ACTIVITY >> Please copy every line from the following entries in which the word "lerp" appears.

Collection entries >>
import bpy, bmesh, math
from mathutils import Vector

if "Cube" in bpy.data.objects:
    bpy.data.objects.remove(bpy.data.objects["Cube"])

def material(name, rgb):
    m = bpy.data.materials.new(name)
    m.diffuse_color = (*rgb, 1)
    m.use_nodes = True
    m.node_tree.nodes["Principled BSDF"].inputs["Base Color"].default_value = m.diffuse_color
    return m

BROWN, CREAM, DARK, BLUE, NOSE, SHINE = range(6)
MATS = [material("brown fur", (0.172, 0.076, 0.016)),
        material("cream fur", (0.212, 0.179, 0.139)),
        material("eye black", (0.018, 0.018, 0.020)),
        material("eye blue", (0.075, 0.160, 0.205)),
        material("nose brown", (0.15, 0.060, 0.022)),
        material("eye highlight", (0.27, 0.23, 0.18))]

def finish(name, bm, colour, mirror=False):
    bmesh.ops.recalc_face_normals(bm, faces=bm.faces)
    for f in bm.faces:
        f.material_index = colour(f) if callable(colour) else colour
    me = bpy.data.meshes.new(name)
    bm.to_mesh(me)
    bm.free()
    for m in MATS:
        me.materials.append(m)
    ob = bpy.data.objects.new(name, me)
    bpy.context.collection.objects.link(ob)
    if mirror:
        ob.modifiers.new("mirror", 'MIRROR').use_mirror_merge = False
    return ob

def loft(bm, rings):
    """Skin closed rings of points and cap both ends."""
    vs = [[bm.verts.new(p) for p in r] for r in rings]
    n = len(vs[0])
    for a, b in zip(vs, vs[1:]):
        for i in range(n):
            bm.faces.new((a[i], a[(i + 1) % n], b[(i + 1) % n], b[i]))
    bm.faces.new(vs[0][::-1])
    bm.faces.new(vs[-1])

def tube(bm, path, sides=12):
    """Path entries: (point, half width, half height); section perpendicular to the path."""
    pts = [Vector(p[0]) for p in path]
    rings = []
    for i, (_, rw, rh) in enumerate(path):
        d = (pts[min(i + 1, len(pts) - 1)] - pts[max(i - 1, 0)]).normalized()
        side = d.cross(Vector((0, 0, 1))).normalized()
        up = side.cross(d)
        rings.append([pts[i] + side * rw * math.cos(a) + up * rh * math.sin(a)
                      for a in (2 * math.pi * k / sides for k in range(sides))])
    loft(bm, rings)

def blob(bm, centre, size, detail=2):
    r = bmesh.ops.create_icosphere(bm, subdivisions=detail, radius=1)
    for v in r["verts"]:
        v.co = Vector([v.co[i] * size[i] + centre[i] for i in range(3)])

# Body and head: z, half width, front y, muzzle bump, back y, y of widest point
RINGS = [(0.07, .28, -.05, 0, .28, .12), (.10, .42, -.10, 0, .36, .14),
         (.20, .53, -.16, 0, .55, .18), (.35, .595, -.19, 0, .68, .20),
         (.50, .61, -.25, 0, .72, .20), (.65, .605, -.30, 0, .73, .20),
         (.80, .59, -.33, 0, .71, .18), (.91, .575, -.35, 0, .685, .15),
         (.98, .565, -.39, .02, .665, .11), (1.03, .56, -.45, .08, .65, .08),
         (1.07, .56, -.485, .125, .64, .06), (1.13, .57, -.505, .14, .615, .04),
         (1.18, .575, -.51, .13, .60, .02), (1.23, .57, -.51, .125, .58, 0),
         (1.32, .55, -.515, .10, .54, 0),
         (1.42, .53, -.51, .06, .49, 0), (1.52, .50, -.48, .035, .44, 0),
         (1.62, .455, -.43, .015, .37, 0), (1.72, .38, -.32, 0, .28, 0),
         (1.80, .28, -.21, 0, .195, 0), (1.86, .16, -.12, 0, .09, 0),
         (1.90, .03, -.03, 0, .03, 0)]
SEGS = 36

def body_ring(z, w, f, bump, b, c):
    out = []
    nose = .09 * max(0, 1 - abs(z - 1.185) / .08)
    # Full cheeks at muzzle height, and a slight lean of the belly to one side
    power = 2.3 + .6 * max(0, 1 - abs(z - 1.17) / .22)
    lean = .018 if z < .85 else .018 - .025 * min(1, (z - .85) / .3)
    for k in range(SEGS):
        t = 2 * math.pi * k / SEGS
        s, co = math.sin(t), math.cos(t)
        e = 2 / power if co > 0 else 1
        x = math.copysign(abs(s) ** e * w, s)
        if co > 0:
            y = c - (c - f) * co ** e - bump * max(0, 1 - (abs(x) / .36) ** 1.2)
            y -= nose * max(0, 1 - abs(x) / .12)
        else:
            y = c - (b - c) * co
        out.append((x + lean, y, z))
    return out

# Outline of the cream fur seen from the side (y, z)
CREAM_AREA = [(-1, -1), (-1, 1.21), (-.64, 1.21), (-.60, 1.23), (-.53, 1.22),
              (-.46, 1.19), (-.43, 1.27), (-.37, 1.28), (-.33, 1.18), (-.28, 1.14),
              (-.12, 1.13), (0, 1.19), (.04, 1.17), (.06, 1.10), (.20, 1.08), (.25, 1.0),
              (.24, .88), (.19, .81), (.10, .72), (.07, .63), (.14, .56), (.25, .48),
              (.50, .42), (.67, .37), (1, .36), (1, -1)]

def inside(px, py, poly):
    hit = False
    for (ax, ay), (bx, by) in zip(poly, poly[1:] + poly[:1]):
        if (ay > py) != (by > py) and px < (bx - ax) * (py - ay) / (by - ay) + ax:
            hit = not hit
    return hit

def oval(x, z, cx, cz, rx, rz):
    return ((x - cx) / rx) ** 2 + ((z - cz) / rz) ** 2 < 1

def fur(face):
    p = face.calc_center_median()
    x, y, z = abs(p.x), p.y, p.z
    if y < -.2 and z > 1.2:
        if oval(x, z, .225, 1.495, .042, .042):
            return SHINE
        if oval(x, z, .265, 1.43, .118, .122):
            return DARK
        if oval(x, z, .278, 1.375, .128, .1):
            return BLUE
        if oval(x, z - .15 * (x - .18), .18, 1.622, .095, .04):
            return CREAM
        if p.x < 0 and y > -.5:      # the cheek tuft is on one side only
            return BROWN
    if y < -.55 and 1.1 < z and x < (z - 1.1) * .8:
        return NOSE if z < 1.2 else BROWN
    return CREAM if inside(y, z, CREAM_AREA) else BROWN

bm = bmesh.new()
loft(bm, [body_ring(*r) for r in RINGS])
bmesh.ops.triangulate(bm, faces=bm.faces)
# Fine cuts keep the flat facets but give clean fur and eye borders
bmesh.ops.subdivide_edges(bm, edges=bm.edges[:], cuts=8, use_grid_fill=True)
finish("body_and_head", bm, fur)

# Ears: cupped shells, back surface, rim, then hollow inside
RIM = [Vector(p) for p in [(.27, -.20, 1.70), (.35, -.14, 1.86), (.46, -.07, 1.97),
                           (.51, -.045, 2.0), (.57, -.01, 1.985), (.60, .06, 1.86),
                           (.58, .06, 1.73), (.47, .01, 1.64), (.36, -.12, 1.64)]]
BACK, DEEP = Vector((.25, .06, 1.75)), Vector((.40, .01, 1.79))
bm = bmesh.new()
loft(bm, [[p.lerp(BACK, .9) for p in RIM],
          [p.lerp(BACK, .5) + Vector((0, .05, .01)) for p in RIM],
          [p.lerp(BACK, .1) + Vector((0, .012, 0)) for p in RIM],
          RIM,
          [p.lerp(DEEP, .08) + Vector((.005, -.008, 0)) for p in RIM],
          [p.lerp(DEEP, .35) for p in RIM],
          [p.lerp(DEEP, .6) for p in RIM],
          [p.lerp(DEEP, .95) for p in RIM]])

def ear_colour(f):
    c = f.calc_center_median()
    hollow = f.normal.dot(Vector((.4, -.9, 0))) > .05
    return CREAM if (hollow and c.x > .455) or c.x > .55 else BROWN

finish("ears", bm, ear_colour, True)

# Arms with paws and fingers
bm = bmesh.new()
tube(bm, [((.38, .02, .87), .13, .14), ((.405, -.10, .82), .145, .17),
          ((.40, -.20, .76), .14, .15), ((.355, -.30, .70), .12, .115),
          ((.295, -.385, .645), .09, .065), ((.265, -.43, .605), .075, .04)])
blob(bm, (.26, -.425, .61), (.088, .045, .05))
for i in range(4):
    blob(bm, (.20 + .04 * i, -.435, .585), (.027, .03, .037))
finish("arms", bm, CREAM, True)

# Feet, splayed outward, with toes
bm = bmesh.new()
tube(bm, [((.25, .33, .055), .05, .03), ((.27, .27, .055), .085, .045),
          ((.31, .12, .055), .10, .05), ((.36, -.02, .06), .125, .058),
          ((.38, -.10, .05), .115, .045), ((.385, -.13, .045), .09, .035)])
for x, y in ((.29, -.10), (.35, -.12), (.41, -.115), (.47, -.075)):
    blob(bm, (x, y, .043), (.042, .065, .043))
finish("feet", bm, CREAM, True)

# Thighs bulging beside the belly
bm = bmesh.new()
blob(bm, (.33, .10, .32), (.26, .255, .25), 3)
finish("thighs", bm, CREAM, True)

--

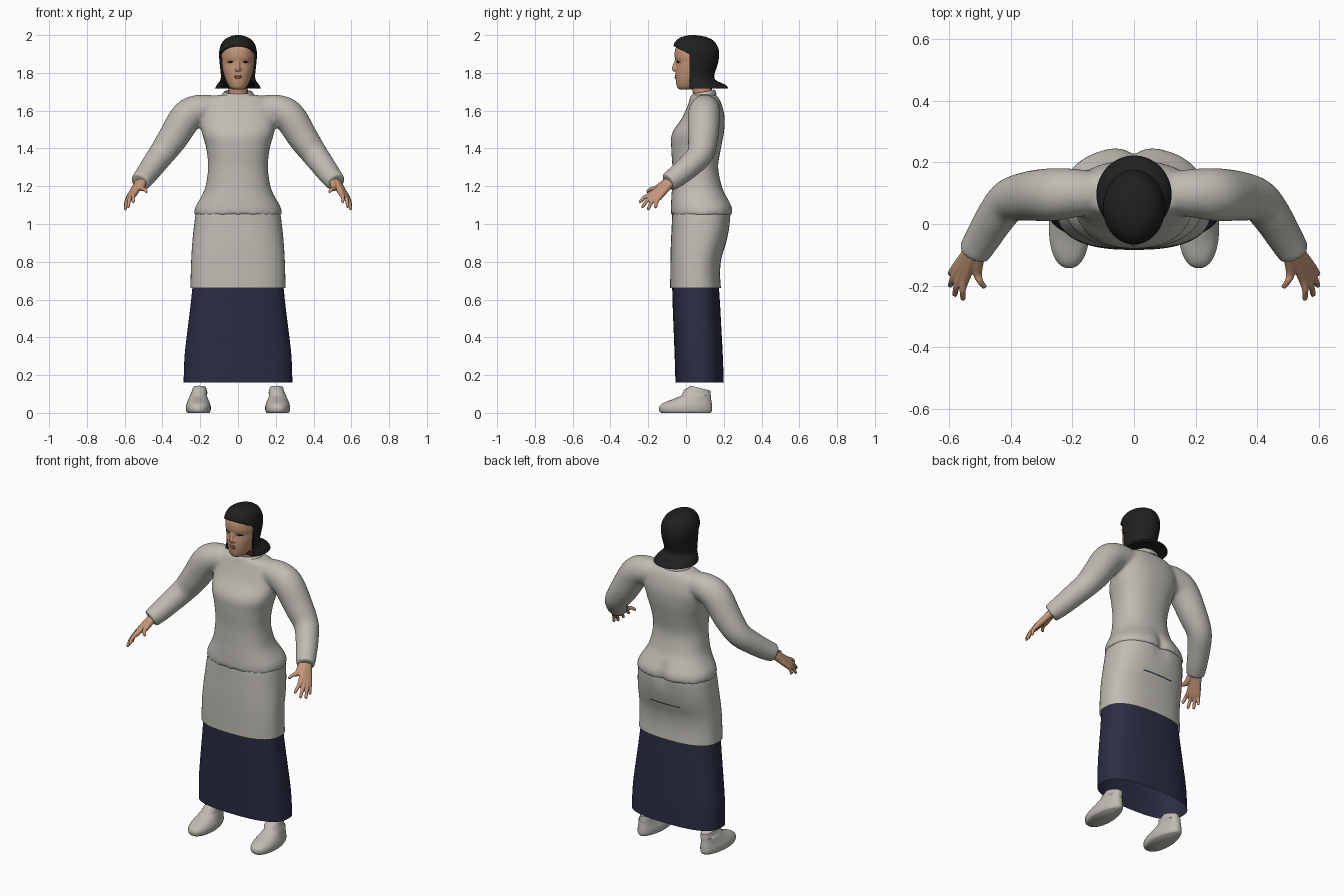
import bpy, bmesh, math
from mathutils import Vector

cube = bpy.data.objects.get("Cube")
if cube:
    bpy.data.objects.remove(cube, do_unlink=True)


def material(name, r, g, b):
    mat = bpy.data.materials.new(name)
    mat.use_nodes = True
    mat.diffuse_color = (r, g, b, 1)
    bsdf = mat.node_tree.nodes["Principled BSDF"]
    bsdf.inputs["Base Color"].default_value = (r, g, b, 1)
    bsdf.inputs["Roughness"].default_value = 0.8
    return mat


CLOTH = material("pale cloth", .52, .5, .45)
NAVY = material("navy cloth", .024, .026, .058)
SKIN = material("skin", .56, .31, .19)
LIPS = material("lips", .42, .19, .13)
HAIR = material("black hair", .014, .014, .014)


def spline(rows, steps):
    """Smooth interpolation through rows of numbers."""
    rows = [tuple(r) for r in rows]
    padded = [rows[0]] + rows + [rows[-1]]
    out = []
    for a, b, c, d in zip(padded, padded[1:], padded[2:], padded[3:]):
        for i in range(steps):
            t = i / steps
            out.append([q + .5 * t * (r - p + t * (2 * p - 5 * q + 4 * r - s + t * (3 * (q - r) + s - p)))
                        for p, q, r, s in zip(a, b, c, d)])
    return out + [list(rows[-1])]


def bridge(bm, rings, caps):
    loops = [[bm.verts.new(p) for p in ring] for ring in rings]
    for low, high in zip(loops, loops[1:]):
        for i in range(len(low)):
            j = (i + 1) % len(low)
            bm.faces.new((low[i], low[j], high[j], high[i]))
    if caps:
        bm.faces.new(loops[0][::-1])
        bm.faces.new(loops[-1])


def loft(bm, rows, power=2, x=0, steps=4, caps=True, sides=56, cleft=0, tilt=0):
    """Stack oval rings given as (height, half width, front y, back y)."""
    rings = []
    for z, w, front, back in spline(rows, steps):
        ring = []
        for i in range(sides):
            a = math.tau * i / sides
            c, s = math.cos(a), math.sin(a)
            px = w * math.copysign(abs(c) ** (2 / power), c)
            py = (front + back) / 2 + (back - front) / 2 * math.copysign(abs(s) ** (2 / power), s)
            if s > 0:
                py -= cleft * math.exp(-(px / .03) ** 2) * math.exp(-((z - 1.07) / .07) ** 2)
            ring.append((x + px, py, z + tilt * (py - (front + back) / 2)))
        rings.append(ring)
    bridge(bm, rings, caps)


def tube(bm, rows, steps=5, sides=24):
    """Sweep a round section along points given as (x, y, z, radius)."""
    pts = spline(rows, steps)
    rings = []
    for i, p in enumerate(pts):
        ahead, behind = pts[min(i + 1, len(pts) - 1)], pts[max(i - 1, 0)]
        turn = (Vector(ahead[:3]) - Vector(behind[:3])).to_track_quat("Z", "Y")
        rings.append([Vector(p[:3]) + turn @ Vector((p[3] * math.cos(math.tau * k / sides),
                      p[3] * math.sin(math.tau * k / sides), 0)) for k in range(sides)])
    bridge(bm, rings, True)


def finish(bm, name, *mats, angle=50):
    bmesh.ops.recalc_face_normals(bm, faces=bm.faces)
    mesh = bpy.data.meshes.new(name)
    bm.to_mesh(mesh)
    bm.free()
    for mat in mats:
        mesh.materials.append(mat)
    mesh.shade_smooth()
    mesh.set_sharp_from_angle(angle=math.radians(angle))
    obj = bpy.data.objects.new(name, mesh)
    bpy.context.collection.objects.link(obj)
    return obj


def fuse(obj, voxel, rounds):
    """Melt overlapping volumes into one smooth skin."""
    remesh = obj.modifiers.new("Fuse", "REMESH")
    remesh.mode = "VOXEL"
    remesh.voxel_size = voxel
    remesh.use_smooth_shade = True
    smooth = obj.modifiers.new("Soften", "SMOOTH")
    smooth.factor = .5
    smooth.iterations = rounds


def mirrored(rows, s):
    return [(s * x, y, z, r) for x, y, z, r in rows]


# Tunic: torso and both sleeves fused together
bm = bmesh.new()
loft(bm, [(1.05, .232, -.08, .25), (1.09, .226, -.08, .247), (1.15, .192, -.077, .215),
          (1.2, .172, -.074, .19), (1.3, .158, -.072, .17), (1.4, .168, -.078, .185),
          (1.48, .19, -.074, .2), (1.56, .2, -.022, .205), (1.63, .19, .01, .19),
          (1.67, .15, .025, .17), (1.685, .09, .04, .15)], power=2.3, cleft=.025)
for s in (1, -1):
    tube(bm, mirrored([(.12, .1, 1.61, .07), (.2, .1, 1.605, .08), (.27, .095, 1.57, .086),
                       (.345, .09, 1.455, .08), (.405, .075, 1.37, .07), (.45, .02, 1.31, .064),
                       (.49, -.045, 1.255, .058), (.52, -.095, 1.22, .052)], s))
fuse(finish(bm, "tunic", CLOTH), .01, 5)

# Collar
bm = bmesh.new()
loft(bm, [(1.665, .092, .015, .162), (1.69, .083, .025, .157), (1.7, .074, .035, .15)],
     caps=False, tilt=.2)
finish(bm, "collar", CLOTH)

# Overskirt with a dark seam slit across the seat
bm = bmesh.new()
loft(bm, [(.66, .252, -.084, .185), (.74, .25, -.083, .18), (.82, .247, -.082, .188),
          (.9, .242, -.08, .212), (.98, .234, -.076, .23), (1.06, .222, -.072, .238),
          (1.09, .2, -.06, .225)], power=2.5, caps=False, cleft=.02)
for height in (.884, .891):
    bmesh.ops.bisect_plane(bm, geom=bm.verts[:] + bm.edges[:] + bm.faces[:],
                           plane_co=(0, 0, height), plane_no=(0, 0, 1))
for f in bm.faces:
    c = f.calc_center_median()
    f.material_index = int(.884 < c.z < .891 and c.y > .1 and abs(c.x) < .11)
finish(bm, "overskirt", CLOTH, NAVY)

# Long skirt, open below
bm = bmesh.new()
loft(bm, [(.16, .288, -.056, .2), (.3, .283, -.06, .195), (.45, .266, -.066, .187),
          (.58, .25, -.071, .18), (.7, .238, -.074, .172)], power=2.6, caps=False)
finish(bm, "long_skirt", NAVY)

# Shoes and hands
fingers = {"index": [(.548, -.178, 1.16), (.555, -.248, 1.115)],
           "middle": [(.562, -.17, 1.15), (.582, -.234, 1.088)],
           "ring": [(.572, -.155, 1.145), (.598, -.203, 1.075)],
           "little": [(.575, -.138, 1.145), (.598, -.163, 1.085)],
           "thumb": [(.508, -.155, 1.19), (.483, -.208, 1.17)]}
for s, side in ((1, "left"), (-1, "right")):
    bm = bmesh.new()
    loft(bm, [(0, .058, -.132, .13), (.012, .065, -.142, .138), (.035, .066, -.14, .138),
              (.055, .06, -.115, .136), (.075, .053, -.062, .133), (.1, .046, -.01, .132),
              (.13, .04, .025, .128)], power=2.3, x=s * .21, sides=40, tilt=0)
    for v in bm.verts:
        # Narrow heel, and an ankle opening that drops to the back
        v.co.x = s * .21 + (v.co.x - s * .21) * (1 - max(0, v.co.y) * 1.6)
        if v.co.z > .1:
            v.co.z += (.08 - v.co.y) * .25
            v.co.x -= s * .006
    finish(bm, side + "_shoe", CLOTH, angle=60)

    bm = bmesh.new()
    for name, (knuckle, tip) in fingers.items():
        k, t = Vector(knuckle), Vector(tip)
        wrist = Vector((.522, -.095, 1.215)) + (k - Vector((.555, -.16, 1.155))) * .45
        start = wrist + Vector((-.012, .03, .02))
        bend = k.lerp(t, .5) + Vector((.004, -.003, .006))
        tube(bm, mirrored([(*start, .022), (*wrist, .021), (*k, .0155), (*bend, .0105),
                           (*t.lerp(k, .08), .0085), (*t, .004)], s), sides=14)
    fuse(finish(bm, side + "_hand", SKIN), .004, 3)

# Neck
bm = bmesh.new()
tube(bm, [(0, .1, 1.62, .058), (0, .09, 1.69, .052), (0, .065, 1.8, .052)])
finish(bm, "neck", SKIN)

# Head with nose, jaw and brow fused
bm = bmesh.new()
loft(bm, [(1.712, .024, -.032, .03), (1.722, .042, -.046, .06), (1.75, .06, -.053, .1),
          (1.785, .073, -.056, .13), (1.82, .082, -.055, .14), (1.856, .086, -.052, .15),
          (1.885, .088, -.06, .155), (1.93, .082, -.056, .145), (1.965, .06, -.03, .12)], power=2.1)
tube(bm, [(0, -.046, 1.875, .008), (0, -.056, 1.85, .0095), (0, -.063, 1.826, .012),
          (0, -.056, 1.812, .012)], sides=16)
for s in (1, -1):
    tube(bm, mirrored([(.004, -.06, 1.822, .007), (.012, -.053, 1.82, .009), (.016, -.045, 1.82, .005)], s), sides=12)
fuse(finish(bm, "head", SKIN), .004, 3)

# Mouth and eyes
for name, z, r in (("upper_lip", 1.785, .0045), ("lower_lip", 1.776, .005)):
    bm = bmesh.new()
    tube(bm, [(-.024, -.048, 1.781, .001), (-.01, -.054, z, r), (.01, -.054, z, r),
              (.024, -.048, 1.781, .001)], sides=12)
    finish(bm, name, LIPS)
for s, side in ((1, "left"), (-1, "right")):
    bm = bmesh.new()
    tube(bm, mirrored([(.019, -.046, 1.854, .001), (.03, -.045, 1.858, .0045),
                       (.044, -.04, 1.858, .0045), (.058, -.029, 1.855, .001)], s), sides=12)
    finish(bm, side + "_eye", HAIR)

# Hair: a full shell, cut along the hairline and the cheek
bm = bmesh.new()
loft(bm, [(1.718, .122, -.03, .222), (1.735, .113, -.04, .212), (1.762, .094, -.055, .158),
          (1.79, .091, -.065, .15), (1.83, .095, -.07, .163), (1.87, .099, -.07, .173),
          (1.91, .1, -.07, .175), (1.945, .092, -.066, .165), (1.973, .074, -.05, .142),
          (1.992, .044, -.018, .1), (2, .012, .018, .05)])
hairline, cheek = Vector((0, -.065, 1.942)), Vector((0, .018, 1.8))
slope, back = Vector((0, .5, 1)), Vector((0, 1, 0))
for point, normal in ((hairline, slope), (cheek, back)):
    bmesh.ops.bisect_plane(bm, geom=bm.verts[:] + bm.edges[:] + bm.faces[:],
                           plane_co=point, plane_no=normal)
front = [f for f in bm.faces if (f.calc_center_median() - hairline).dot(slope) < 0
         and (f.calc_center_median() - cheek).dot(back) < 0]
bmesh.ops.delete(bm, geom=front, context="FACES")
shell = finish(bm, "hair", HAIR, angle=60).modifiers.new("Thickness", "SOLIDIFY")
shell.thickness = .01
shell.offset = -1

PROBLEM SOLUTION >>
loft(bm, [[p.lerp(BACK, .9) for p in RIM],
          [p.lerp(BACK, .5) + Vector((0, .05, .01)) for p in RIM],
          [p.lerp(BACK, .1) + Vector((0, .012, 0)) for p in RIM],
          [p.lerp(DEEP, .08) + Vector((.005, -.008, 0)) for p in RIM],
          [p.lerp(DEEP, .35) for p in RIM],
          [p.lerp(DEEP, .6) for p in RIM],
          [p.lerp(DEEP, .95) for p in RIM]])
        bend = k.lerp(t, .5) + Vector((.004, -.003, .006))
                           (*t.lerp(k, .08), .0085), (*t, .004)], s), sides=14)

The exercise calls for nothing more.